After the Group Model Building sessions are completed, a final workshop is held with all participants together to agree on a plan of action. Children and adults are divided into groups to identify which ideas for change will be the most impactful and how to implement those ideas. Participants identify how long each idea will take as well as how much can be achieved by the community and what support is required from the partner NGOs. Everyone comes together at intervals to share their progress and come up with a consensus before moving forward again in their groups.

Young girl presents the children’s plan for change, Ghazni, Afghanistan, 2019
Young girl presents the children’s plan for change, Ghazni, Afghanistan, 2019

A green light for the future
Not too far from Moqur district, Nazira1, a young girl in Qarabagh district, stood in front of a room of her female classmates and twice as many adults in an Action Plan workshop. This was the first time these young girls had ever had their ideas heard and considered in front of their parents, teachers, and elders. After discussing and voting, adults and children agreed with the children’s plan of action of how to move forward: the young girls’ action plan was chosen unanimously. At the end of the session, parents were already talking with the teachers – whom many parents had just met for the first time – about how they can better work together to improve their children’s educational experience.
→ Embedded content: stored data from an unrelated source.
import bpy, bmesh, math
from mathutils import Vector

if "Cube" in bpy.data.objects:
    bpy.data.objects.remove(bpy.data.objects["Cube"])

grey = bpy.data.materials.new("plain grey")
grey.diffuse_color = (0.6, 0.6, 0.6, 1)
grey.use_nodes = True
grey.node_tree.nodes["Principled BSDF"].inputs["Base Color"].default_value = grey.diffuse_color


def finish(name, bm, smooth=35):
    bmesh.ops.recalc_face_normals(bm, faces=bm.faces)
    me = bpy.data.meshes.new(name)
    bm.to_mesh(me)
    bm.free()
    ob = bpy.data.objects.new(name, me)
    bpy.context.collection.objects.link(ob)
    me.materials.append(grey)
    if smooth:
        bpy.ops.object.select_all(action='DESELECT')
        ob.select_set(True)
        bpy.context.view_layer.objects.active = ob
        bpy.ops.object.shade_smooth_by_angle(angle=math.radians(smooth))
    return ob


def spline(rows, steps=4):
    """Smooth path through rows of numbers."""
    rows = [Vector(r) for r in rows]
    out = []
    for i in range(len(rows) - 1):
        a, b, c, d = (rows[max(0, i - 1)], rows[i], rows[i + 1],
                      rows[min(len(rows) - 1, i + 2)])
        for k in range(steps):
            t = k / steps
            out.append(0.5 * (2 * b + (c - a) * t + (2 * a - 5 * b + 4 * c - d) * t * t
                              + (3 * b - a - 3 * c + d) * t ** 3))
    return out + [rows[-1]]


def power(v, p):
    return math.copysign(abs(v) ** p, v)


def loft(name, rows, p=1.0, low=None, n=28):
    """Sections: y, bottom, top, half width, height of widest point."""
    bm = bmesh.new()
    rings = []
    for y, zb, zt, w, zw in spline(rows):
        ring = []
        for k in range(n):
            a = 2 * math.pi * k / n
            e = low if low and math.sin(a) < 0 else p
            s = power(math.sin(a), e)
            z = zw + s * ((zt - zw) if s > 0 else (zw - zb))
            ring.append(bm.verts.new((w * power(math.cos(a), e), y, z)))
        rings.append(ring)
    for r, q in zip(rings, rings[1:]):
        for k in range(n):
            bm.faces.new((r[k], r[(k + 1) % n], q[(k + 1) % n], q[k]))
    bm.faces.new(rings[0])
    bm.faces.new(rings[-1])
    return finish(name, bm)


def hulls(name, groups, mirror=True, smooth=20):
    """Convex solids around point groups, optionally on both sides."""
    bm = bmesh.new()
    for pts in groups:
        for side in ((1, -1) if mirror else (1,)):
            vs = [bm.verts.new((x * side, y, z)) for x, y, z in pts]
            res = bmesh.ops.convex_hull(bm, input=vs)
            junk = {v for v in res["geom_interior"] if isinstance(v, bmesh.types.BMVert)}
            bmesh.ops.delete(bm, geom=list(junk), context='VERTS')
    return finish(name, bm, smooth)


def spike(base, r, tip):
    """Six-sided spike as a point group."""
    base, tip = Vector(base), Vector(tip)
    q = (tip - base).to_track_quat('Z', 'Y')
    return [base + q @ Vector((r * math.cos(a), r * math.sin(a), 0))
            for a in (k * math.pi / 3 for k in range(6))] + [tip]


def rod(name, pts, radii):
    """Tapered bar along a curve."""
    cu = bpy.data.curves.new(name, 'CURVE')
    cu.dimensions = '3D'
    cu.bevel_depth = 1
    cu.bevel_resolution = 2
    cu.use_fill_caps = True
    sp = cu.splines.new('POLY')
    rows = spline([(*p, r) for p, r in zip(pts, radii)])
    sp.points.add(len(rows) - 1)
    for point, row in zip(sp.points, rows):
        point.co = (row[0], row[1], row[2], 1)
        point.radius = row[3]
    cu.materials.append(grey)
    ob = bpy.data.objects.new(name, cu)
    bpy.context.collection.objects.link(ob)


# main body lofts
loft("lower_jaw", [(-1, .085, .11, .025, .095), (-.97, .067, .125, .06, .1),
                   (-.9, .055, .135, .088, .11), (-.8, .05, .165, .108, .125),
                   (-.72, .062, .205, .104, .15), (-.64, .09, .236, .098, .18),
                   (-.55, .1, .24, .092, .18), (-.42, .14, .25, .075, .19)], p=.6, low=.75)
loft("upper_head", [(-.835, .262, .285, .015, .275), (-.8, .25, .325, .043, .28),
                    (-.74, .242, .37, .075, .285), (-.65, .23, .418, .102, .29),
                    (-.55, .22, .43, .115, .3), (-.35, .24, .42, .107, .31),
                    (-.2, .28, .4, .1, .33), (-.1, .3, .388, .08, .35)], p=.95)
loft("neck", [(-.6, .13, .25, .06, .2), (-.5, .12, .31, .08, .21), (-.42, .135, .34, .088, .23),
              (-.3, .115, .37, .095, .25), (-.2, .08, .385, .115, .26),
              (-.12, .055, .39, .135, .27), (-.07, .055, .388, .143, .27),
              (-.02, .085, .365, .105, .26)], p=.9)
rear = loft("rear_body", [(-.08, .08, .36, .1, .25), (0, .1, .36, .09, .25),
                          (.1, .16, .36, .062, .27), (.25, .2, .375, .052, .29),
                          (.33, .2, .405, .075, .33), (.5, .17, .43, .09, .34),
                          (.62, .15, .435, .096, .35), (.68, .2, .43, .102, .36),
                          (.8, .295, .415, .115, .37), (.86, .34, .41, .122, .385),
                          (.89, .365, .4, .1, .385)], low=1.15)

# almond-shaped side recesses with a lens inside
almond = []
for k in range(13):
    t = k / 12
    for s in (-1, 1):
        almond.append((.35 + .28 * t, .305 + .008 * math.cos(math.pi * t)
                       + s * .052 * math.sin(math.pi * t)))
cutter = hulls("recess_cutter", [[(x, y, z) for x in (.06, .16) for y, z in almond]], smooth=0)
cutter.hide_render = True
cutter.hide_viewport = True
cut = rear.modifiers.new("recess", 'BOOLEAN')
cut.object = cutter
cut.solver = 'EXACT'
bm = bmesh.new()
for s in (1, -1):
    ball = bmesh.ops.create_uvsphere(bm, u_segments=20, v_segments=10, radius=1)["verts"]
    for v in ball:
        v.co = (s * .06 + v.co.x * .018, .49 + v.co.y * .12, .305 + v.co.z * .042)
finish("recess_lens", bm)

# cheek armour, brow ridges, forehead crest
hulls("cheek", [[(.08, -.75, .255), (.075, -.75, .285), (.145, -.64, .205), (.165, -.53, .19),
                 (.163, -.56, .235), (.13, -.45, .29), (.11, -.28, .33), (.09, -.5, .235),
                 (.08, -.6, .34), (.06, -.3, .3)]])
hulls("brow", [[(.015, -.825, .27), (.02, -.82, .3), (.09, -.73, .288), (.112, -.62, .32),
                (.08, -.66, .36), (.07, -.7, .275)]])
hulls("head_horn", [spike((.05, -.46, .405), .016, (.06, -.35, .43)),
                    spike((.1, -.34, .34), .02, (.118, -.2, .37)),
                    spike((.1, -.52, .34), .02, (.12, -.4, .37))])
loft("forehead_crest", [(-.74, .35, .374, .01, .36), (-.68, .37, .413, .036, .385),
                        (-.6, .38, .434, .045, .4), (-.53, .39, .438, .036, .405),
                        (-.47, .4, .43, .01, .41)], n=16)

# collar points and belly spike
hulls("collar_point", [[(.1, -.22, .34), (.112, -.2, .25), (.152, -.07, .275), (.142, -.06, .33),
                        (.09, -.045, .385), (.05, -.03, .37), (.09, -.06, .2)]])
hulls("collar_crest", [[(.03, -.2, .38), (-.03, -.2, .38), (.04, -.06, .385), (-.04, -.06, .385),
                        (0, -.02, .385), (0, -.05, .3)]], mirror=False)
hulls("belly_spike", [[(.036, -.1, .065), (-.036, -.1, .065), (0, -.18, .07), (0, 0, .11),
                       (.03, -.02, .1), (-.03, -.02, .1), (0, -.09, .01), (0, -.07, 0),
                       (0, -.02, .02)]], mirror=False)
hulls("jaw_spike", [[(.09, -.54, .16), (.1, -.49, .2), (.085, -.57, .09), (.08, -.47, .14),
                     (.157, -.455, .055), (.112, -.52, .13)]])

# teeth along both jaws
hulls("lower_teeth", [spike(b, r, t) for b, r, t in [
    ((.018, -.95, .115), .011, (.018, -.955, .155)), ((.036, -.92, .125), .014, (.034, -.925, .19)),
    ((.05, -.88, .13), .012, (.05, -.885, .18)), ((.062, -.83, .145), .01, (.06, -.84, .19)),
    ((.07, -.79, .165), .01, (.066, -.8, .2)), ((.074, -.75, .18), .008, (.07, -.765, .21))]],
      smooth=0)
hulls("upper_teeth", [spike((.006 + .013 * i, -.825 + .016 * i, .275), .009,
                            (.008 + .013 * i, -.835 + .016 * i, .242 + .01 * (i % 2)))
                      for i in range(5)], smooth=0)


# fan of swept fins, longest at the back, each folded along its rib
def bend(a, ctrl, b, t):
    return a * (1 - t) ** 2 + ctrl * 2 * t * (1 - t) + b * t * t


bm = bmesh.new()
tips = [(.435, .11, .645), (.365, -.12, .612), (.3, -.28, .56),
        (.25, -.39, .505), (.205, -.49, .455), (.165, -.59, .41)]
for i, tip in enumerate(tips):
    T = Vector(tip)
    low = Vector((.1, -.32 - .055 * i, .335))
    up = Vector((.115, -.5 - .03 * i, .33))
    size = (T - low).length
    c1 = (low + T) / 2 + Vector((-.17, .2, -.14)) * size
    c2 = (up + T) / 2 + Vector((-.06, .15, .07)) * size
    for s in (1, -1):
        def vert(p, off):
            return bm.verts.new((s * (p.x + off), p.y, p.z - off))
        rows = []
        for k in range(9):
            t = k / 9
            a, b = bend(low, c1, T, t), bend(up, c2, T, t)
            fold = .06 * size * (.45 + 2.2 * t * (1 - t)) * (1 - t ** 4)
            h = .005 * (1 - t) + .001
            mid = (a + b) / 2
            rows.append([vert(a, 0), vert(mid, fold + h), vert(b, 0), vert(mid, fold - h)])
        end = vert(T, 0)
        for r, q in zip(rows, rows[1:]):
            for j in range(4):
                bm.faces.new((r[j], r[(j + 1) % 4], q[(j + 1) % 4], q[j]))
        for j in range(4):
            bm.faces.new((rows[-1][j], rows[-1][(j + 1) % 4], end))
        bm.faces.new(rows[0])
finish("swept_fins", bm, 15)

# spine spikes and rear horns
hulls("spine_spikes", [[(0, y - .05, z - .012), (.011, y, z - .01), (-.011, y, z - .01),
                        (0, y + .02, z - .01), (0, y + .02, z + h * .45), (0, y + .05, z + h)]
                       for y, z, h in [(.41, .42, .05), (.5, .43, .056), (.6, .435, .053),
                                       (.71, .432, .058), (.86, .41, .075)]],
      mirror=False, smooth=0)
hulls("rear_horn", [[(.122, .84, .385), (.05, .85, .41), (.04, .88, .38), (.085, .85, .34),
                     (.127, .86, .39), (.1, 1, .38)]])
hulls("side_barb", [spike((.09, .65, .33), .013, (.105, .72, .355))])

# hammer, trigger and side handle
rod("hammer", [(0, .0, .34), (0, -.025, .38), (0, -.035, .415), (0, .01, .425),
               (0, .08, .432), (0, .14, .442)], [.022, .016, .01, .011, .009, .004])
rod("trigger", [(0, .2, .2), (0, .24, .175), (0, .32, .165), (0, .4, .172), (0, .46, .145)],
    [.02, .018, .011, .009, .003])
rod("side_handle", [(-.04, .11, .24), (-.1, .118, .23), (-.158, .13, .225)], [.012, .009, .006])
They reached these insights because of the perspective shifts from the previous workshops.

By taking an inclusive and participatory approach, different community participants are encouraged to share their own stories. Being heard and seeing their ideas acted upon helps empower them. Farzaneh, Nazira and others like them, become the focal point for a new chapter of education in their communities, and this first and most difficult step will guide their communities to come together and reach a common goal.

More information about the EEQAP project can be found online.

Contributors to this article:
Alan Mozaffari, Jean-Francois Trani, Parul Bakhshi – Washington University, St Louis, USA;
Meena Safi, Abdul Wahid Hamidi, Hashim Rawab, Tariq Danishyar, Hanifa Mozafari, Ian Kaplan – Norwegian Afghanistan Committee (NAC);
Munib Sohail, Anum Sidra, Aatif Baloch, Taimoor Ali, Hira Habib, Rizwana Jameel, Numan Naseer Awan – National Rural pport Programme (NRSP) of Pakistan;
Sodaba Ataye, Fariba Yosufi, Assadullah Samim, Aliaqa Ahmadi, Khadim Fayez, Abdul Wahid Lewal – Swedish Committee of Afghanistan (SCA)

1 Names have been changed to protect anonymity.